Faulty and Defective Furniture
Faulty furniture includes any chairs, desks or outdoor play equipment which is faulty or defective in some way. Faulty furniture should be disposed of so that no injuries are sustained as a result. It is important that employees check all furniture and equipment on a regular basis and any damaged furniture should be repaired or replaced in a timely manner.
Poor Food Preparation
In some crèches and nurseries, employees prepare food for the children. If this food is prepared in an unsafe manner or in an unhygienic way, children could become ill as a result of food poisoning. This is a common illness which is caused by eating contaminated foods. It can have serious consequences for both adults and children as it weakens the general health of a person, especially if symptoms persist.
Spillages and Wet Floors
There should be procedures in place to deal with the cleaning of wet floors and spillages. They should be cleaned up in a timely manner so as to avoid accidents and injuries to both children and employees. Warning and wet floor signs should be avoided as children may not understand what this means.
What do I do if my child is involved in a crèche accident?
Following a crèche accident, there are a number of steps you should follow:
Ensure your child receives medical attention
Once you look after your child’s medical needs, you should obtain an accident report form from the crèche.
Document the details of the accident
Collecting the following information about the accident is very important:
- The location of the accident where your child was injured.
- Obtain the contact details of any witnesses to the accident.
- Find out as many details as you can about how the accident happened.
- Obtain an accident report form
- Take photographs and request and obtain CCTV footage of the area.
- Obtain the details of any Garda who may have attended the scene of the accident.
- Request details of any Tusla reports and a copy of the same.
Speak to a personal injury solicitor
All personal injury cases involving a minor must be ruled in front of a Judge. This means that even if a case is settled by an insurance company or a case is assessed by the Injuries Board then a Judge must approve the amount of that settlement.

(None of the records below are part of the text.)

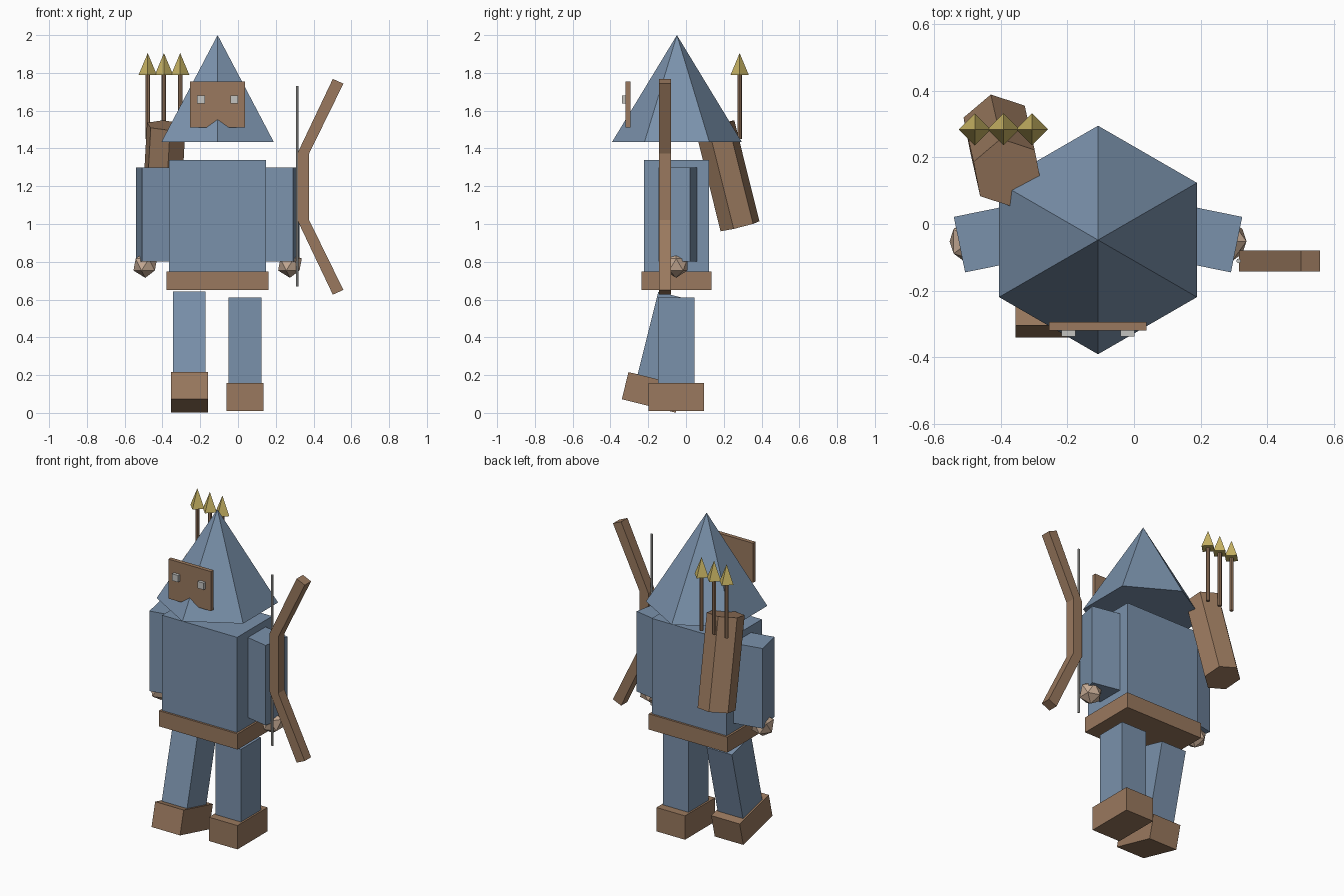
import bpy
import math
from mathutils import Vector, Matrix

cube = bpy.data.objects.get("Cube")
if cube:
    bpy.data.objects.remove(cube, do_unlink=True)


def material(name, rgb):
    m = bpy.data.materials.new(name)
    m.use_nodes = True
    m.diffuse_color = (*rgb, 1)
    m.node_tree.nodes["Principled BSDF"].inputs["Base Color"].default_value = (*rgb, 1)
    return m


BLUE = material("blue cloth", (0.195, 0.285, 0.41))
BROWN = material("brown leather", (0.32, 0.19, 0.112))
GOLD = material("gold metal", (0.57, 0.45, 0.125))
SKIN = material("pale skin", (0.57, 0.41, 0.30))
GREY = material("light grey", (0.55, 0.55, 0.53))
MID = -0.108  # centre line of the figure


def finish(name, mat):
    ob = bpy.context.object
    ob.name = name
    ob.data.materials.append(mat)
    return ob


def box(name, mat, center, size, turn=0):
    bpy.ops.mesh.primitive_cube_add(size=1, location=center, rotation=(0, 0, turn))
    ob = finish(name, mat)
    ob.scale = size
    return ob


def cone(name, mat, base, top, r1, r2, sides, turn=0):
    """Cone or prism running from the base point to the top point."""
    base, top = Vector(base), Vector(top)
    axis = top - base
    bpy.ops.mesh.primitive_cone_add(vertices=sides, radius1=r1, radius2=r2, depth=axis.length)
    ob = finish(name, mat)
    tilt = Vector((0, 0, 1)).rotation_difference(axis).to_matrix().to_4x4()
    ob.matrix_world = Matrix.Translation((base + top) / 2) @ tilt @ Matrix.Rotation(turn, 4, 'Z')
    return ob


def plate(name, mat, outline, y0, y1):
    """Outline in x and z, extruded along y."""
    n = len(outline)
    verts = [(x, y, z) for y in (y0, y1) for x, z in outline]
    faces = [list(range(n)), list(range(2 * n - 1, n - 1, -1))]
    faces += [[i, i + n, (i + 1) % n + n, (i + 1) % n] for i in range(n)]
    mesh = bpy.data.meshes.new(name)
    mesh.from_pydata(verts, [], faces)
    mesh.materials.append(mat)
    ob = bpy.data.objects.new(name, mesh)
    bpy.context.collection.objects.link(ob)


# Torso, belt and pointed hood
box("torso", BLUE, (MID, -0.05, 1.04), (0.515, 0.345, 0.6))
box("belt", BROWN, (MID, -0.05, 0.7), (0.54, 0.37, 0.097))
cone("hood", BLUE, (MID, -0.048, 1.435), (MID, -0.048, 2), 0.343, 0, 6)

# Arms, hands and eyes on both sides
for side, s in (("left", 1), ("right", -1)):
    box(side + "_arm", BLUE, (MID + s * 0.318, -0.042, 1.05), (0.2, 0.17, 0.497),
        math.radians(-11.5 * s))
    bpy.ops.mesh.primitive_ico_sphere_add(subdivisions=1, radius=0.07,
                                          location=(MID + s * 0.383, -0.052, 0.785))
    finish(side + "_hand", SKIN)
    box(side + "_eye", GREY, (MID + s * 0.088, -0.325, 1.66), (0.042, 0.026, 0.042))


# Legs with shoes, swung around the hip
def leg(side, x, hip_z, swing):
    hip = Matrix.Translation((x, -0.052, hip_z)) @ Matrix.Rotation(swing, 4, 'X')
    for part, mat, drop, size in (("leg", BLUE, 0.24, (0.174, 0.195, 0.48)),
                                  ("shoe", BROWN, 0.525, (0.196, 0.295, 0.148))):
        ob = box(side + "_" + part, mat, (0, 0, 0), size)
        ob.matrix_world = hip @ Matrix.Translation((0, 0, -drop)) @ Matrix.Diagonal((*size, 1))


leg("left", 0.038, 0.61, 0)
leg("right", -0.258, 0.618, math.radians(-14))

# Face mask with a notch in the lower edge
plate("mask", BROWN, [(-0.255, 1.51), (-0.168, 1.51), (MID, 1.553), (-0.048, 1.51),
                      (0.038, 1.51), (0.038, 1.755), (-0.255, 1.755)], -0.319, -0.294)

# Bow and its string
half = [(0.376, 0.175), (0.558, 0.546), (0.502, 0.571), (0.315, 0.178)]
mid_z = 1.197
plate("bow", BROWN, [(x, mid_z + z) for x, z in half] +
      [(x, mid_z - z) for x, z in reversed(half)], -0.142, -0.08)
cone("bow_string", GREY, (0.314, -0.111, 0.67), (0.314, -0.111, 1.73), 0.007, 0.007, 8)

# Quiver and arrows on the back
cone("quiver", BROWN, (-0.41, 0.286, 0.988), (-0.38, 0.153, 1.522), 0.108, 0.108, 6,
     math.radians(11))
for i in range(3):
    x, y = -0.478 + i * 0.086, 0.284
    cone(f"arrow_shaft_{i + 1}", BROWN, (x, y, 1.45), (x, y, 1.8), 0.012, 0.012, 8)
    cone(f"arrow_head_{i + 1}", GOLD, (x, y, 1.79), (x, y, 1.905), 0.048, 0, 4)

Monies awarded in personal injury claims involving children are lodged in court at the successful conclusion of the case and are available to the child once they reach the age of majority (18).